Gary Sheffield is one lucky character. He gets paid $14 million a year to play baseball at the post-prime age of 39. He gets to rest between at-bats because of the American League’s designated hitter rule. Despite his lackluster performance, his manager still includes him in the lineup for almost every game. At his current pace this season, Sheffield will get paid about $1 million for every home run he hits. How could he possibly have anything to complain about?
Damn if he didn’t find a way. Sheffield was quoted earlier this week in The Boston Globe saying how much he dislikes his role as designated hitter and that he wants to play in the outfield. Detroit Tigers manager Jim Leyland said he was “flabbergasted” because Sheffield was well aware of Detroit’s intention to use him as a DH — and discussed it with him prior to his signing.
It seems to me that Sheffield is turning on the two reasons he has such a great job: Jim Leyland and the designated hitter rule.
If anything, Sheffield should be praising both. He should be thankful that he plays for a manager who is willing to be patient with his rehabilitation and the fact that he has lost some bat speed and hasn’t produced. He should be thankful that a stupid rule recognized by only half of Major League teams enables him to still collect $14 million a year way past his prime. Somewhere down the line Sheffield has lost touch with reality.
How many times this season did Sheffield start while home run machine Marcus Thames sat the bench? How many times did Sheffield start while red-hot Matt Joyce was instructed to have a seat? If anything, Sheffield has been give more than his fair share of opportunities — not less.

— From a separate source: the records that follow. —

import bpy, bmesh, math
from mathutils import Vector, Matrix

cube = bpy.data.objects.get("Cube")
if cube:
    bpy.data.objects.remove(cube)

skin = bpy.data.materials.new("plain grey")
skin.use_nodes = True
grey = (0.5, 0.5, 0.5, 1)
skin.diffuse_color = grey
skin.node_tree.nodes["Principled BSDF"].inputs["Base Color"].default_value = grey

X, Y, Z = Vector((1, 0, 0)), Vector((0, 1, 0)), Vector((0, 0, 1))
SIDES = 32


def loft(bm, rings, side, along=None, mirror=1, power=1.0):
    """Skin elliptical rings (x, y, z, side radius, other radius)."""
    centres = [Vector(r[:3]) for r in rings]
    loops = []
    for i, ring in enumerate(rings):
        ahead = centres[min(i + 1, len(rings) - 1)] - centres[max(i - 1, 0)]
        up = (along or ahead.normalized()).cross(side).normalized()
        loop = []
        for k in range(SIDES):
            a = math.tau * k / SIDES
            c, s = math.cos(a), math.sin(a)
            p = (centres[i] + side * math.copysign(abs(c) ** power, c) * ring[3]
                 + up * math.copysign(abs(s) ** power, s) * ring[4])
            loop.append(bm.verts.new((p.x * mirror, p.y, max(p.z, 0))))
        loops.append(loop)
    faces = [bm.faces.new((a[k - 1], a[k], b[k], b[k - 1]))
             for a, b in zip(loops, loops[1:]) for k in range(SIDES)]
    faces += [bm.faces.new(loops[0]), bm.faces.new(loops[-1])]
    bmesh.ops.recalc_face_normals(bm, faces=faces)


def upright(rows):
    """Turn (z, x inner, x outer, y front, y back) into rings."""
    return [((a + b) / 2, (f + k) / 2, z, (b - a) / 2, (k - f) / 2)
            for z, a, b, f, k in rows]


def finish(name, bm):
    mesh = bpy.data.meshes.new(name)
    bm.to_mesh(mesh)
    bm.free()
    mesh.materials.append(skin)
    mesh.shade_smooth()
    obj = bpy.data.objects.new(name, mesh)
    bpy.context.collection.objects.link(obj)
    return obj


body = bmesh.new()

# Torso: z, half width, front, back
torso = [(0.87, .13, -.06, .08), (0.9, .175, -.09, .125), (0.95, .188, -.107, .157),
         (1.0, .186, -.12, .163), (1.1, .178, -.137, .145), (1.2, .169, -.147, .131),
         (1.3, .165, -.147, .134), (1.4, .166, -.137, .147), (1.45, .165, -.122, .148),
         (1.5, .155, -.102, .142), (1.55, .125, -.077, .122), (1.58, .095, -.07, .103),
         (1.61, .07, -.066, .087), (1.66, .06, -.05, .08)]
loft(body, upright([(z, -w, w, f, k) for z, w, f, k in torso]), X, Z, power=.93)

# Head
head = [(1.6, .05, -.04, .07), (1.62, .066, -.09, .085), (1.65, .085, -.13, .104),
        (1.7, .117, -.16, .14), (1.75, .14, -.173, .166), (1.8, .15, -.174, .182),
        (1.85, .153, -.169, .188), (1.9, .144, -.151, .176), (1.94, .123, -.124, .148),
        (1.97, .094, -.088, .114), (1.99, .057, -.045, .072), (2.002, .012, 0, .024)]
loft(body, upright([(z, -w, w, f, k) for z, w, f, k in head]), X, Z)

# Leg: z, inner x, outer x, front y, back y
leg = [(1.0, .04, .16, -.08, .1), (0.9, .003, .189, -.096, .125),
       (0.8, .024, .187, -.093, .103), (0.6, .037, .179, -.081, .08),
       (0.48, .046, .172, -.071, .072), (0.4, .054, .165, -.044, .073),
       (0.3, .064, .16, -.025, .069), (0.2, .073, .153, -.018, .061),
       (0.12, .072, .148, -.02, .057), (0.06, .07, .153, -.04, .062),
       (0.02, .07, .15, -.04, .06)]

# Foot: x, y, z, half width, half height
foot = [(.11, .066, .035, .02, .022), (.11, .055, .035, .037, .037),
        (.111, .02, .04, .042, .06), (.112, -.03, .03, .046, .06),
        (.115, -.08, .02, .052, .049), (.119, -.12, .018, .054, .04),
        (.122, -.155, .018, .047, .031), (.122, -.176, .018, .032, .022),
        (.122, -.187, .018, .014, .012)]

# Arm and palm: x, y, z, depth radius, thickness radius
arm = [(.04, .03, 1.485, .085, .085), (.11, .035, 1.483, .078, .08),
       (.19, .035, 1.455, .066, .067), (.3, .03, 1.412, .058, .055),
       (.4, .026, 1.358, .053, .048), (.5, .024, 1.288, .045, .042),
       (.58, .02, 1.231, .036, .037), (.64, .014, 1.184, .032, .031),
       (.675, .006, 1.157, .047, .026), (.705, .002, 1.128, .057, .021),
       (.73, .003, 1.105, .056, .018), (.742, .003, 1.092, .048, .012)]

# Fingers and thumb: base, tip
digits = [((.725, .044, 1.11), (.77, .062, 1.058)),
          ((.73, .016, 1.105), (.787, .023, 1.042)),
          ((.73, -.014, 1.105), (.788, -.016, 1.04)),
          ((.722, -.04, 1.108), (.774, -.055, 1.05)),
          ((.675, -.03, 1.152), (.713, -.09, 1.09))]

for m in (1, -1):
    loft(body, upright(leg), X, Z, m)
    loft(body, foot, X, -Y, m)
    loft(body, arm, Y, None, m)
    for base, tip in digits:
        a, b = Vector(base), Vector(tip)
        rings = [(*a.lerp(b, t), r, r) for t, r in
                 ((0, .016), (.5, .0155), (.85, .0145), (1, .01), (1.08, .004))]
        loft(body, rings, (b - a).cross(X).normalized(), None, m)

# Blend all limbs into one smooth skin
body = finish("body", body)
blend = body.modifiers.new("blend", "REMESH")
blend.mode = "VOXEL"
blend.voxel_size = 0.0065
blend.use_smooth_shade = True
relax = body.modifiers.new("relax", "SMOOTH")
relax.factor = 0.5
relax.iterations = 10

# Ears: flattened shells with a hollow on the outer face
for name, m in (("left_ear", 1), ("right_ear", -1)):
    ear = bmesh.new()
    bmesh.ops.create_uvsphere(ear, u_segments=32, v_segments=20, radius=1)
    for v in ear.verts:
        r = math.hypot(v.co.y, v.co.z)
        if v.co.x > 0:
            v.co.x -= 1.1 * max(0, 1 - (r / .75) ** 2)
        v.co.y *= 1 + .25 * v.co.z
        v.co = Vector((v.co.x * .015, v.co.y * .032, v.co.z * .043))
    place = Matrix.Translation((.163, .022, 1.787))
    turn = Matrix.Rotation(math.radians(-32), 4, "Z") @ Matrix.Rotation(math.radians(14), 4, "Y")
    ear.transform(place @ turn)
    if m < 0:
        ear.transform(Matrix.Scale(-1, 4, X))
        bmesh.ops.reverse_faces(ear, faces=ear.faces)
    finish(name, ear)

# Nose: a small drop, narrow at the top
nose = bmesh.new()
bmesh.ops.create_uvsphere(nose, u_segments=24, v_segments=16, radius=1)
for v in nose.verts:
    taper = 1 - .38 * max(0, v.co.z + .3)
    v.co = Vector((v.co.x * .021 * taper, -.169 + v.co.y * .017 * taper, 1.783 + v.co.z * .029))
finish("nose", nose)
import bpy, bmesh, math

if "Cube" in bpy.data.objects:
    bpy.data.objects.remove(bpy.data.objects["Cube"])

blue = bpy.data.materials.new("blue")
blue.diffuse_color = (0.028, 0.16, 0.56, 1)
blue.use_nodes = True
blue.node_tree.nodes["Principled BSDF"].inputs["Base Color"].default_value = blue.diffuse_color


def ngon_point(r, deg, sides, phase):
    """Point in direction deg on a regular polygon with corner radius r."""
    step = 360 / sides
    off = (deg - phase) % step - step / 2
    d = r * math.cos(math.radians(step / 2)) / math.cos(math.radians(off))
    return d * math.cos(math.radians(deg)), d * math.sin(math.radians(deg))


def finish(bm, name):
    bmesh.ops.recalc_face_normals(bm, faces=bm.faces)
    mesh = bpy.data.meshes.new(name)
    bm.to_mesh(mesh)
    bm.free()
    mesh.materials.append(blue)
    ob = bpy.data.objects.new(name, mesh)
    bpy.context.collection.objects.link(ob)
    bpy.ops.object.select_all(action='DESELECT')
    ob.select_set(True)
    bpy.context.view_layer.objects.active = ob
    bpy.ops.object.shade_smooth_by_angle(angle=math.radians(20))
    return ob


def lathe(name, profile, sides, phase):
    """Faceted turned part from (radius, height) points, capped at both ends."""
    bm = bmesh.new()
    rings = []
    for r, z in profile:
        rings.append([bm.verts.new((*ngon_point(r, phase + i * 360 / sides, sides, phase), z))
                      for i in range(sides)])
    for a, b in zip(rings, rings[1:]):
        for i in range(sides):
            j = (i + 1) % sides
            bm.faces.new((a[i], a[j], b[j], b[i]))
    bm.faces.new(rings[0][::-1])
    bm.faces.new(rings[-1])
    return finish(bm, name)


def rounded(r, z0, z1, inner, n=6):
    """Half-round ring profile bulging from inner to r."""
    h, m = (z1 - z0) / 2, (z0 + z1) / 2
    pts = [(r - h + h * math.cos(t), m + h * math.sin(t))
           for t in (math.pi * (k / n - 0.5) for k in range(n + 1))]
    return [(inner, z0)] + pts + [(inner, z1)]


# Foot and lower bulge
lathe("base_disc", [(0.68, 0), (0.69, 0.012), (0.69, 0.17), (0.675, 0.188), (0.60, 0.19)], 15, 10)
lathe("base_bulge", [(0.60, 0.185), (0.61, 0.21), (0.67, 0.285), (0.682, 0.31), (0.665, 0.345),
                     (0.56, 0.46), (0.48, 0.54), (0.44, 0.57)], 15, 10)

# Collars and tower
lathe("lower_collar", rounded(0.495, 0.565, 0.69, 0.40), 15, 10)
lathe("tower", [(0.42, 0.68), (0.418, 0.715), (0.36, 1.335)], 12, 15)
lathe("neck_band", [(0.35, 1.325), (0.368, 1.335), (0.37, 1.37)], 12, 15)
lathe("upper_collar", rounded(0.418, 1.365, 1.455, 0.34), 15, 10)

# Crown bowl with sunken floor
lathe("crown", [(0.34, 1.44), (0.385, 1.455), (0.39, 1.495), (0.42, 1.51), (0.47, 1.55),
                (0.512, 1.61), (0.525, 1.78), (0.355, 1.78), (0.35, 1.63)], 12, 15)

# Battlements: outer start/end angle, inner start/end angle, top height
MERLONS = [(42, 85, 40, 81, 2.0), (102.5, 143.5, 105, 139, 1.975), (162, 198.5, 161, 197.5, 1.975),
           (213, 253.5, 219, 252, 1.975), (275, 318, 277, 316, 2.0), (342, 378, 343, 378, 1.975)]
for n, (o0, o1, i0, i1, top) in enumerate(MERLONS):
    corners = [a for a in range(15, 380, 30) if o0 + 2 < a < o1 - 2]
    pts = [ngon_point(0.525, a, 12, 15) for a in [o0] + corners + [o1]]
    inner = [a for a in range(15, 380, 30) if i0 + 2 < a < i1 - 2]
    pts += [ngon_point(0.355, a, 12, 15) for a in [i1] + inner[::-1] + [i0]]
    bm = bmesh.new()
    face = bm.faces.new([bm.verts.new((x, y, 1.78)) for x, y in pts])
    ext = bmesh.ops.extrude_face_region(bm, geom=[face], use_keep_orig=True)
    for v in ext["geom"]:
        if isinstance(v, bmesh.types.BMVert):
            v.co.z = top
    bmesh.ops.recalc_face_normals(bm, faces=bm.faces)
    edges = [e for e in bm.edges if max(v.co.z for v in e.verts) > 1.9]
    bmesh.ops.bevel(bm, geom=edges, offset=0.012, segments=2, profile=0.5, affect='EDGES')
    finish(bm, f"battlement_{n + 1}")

At this point, I believe it would be best if the Tigers parted ways with Sheffield. Placing him on waivers is a step in the right direction.